:: What you have to do ::
From the records below, copy out exactly the lines from the one containing "combine(box, cavity, 'DIFFERENCE')" to the one containing "place = Matrix.Translation((x, 1, 0.735))", both included. Add nothing else.

:: Data for review ::
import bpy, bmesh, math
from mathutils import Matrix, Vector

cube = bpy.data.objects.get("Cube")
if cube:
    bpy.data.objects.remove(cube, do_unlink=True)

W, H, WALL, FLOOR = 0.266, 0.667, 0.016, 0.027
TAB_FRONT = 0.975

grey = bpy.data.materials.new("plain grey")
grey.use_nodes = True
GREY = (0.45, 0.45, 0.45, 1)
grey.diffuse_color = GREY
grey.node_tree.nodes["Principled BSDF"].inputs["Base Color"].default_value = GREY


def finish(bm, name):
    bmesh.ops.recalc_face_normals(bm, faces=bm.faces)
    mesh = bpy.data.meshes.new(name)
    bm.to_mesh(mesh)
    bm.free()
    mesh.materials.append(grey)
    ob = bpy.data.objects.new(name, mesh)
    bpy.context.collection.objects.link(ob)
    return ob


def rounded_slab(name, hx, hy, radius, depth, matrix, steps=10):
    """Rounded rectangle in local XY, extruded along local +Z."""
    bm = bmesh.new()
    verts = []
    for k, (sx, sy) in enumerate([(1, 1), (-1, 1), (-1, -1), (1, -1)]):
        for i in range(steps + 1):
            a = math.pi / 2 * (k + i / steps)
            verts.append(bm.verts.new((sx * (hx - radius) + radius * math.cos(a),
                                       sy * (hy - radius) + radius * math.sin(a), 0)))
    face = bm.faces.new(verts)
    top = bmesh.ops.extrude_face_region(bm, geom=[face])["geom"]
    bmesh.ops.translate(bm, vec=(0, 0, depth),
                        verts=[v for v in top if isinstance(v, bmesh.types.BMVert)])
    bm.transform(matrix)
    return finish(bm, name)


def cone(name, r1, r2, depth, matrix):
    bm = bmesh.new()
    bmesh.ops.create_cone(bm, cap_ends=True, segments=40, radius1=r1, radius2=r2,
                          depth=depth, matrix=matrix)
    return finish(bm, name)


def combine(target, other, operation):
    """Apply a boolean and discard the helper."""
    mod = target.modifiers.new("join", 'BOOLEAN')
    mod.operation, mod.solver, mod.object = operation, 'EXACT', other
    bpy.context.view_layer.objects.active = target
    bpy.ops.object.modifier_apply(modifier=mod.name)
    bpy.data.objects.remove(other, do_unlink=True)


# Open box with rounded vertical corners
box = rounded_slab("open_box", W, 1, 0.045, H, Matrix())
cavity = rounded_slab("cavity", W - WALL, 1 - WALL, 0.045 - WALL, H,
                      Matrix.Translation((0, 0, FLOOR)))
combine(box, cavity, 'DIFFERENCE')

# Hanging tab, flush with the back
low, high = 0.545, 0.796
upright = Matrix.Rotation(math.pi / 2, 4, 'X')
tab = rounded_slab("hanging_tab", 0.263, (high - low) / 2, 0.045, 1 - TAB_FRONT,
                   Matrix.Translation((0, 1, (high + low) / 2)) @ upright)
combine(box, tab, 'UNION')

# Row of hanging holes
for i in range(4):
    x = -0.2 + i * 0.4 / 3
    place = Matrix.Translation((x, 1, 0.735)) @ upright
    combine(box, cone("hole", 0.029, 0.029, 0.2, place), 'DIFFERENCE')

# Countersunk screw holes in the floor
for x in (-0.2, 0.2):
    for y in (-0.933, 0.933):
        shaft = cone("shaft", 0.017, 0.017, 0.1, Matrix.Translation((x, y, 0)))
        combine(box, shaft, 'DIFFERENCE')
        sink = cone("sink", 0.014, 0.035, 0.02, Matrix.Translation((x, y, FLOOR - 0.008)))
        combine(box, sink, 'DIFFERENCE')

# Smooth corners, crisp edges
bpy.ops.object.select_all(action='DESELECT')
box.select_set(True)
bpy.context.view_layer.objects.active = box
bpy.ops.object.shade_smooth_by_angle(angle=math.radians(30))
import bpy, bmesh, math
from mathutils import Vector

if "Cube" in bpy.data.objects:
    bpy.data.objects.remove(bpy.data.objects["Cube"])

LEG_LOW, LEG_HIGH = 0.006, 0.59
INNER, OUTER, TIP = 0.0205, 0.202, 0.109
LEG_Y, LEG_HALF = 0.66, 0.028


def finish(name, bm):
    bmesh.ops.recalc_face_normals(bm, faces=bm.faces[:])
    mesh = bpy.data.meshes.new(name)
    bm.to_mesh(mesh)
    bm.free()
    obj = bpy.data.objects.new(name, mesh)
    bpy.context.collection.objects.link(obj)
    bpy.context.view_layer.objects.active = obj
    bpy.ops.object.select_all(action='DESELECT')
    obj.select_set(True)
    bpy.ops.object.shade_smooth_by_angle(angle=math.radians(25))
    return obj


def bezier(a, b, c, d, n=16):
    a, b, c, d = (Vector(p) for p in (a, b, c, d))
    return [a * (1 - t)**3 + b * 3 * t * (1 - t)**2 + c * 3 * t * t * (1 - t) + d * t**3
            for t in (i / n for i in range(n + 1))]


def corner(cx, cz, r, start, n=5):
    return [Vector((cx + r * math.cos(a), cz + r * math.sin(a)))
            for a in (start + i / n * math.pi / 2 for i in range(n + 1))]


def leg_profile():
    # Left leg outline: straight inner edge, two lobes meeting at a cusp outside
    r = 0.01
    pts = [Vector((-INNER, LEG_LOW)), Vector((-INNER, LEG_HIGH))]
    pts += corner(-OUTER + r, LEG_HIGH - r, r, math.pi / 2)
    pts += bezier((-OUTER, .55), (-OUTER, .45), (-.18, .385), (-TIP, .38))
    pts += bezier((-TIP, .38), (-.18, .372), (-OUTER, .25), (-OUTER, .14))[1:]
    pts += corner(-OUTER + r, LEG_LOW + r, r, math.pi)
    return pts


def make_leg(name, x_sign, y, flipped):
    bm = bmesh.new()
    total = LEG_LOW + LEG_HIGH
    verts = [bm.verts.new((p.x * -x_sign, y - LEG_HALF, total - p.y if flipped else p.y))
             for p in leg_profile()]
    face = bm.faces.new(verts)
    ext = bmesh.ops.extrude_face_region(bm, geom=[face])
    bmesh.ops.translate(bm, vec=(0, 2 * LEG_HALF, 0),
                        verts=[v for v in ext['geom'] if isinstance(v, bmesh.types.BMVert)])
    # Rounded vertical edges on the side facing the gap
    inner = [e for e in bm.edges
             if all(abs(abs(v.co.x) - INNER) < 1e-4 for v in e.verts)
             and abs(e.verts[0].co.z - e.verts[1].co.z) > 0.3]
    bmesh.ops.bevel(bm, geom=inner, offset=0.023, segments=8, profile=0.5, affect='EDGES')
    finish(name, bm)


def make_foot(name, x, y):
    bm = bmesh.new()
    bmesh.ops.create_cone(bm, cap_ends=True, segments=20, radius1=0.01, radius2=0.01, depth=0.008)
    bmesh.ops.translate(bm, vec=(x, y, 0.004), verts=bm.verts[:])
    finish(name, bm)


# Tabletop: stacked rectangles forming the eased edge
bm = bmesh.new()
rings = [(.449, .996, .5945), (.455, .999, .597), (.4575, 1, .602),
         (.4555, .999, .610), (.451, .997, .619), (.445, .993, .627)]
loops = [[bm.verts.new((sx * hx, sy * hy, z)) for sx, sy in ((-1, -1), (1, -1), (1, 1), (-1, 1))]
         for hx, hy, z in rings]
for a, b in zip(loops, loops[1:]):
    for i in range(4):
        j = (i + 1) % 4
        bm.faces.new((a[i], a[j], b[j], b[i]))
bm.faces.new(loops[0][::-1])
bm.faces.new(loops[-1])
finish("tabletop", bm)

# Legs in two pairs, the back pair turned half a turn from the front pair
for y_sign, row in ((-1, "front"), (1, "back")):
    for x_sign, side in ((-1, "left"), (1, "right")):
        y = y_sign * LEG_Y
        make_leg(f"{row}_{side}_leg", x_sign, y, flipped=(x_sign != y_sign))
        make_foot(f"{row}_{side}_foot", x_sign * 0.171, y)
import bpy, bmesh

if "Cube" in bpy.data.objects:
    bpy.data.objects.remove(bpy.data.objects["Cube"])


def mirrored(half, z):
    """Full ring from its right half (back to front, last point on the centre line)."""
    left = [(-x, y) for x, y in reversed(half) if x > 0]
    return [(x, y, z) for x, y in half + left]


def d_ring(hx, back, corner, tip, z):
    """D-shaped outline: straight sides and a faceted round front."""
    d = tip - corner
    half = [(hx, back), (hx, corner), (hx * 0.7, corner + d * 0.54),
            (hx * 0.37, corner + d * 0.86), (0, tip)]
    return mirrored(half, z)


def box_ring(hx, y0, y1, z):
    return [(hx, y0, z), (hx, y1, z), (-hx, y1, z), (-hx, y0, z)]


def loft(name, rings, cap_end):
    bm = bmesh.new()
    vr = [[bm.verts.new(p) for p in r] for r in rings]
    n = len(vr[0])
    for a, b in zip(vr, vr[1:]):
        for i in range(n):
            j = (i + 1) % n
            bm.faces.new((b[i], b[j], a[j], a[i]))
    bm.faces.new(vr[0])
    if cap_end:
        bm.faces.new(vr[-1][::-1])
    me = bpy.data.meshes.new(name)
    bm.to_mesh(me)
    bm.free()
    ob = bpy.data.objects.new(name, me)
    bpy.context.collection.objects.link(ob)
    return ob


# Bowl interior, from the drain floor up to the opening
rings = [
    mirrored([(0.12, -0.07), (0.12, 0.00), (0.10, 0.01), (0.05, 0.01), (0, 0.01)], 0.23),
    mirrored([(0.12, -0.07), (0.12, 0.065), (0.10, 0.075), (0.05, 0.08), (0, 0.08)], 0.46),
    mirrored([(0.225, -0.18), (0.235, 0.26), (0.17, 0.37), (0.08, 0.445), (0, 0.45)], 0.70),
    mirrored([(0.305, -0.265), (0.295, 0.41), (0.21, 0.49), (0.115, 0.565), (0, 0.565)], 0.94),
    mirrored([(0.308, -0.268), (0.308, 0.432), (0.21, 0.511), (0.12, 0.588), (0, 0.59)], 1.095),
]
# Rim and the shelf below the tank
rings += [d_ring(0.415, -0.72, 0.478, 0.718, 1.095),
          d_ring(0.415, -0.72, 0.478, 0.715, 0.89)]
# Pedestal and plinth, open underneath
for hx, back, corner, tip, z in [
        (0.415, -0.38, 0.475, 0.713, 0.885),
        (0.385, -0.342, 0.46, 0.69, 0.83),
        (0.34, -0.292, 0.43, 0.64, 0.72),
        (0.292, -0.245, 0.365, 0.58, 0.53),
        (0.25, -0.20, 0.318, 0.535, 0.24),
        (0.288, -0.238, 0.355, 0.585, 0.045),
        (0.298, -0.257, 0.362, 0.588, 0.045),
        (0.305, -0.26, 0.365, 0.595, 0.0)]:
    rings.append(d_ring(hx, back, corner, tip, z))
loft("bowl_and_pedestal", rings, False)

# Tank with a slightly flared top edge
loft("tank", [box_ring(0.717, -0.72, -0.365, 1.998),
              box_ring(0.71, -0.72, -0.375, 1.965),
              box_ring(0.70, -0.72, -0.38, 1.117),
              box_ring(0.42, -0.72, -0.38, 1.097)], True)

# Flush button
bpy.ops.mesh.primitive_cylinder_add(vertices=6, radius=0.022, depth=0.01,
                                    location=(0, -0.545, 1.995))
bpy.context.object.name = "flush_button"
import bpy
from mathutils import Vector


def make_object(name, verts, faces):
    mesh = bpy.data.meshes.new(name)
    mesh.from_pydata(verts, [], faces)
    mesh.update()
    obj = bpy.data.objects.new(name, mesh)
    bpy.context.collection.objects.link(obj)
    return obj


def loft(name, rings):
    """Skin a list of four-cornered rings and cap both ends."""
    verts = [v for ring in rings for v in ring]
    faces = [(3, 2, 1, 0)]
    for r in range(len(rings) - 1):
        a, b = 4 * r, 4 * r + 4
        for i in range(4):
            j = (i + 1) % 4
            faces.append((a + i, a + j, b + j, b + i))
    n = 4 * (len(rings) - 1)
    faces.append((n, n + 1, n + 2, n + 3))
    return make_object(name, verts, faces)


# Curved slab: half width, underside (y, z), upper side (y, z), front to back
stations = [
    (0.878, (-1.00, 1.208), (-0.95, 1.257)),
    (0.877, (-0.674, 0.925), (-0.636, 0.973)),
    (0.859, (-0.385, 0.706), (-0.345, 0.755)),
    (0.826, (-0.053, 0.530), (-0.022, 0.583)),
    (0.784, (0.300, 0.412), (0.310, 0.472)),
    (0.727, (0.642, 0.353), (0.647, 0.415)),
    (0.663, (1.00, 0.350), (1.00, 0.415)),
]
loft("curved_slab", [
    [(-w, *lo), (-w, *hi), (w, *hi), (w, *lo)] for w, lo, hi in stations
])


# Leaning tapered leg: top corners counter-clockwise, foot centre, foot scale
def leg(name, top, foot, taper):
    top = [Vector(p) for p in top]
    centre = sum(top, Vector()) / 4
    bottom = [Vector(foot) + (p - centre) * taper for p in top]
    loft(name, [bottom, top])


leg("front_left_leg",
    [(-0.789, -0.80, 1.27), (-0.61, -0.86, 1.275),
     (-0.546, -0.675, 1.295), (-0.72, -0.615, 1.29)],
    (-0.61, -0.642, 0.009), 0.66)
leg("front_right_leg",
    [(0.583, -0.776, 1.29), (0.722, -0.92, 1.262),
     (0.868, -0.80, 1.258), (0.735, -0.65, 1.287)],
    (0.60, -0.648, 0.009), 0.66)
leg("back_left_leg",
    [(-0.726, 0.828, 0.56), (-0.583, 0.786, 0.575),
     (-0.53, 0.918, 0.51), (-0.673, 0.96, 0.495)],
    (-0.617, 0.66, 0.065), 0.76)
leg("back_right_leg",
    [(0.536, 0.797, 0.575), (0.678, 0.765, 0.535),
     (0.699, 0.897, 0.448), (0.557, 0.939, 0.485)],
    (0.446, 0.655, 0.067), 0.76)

:: Written answer ::
combine(box, cavity, 'DIFFERENCE')

# Hanging tab, flush with the back
low, high = 0.545, 0.796
upright = Matrix.Rotation(math.pi / 2, 4, 'X')
tab = rounded_slab("hanging_tab", 0.263, (high - low) / 2, 0.045, 1 - TAB_FRONT,
                   Matrix.Translation((0, 1, (high + low) / 2)) @ upright)
combine(box, tab, 'UNION')

# Row of hanging holes
for i in range(4):
    x = -0.2 + i * 0.4 / 3
    place = Matrix.Translation((x, 1, 0.735)) @ upright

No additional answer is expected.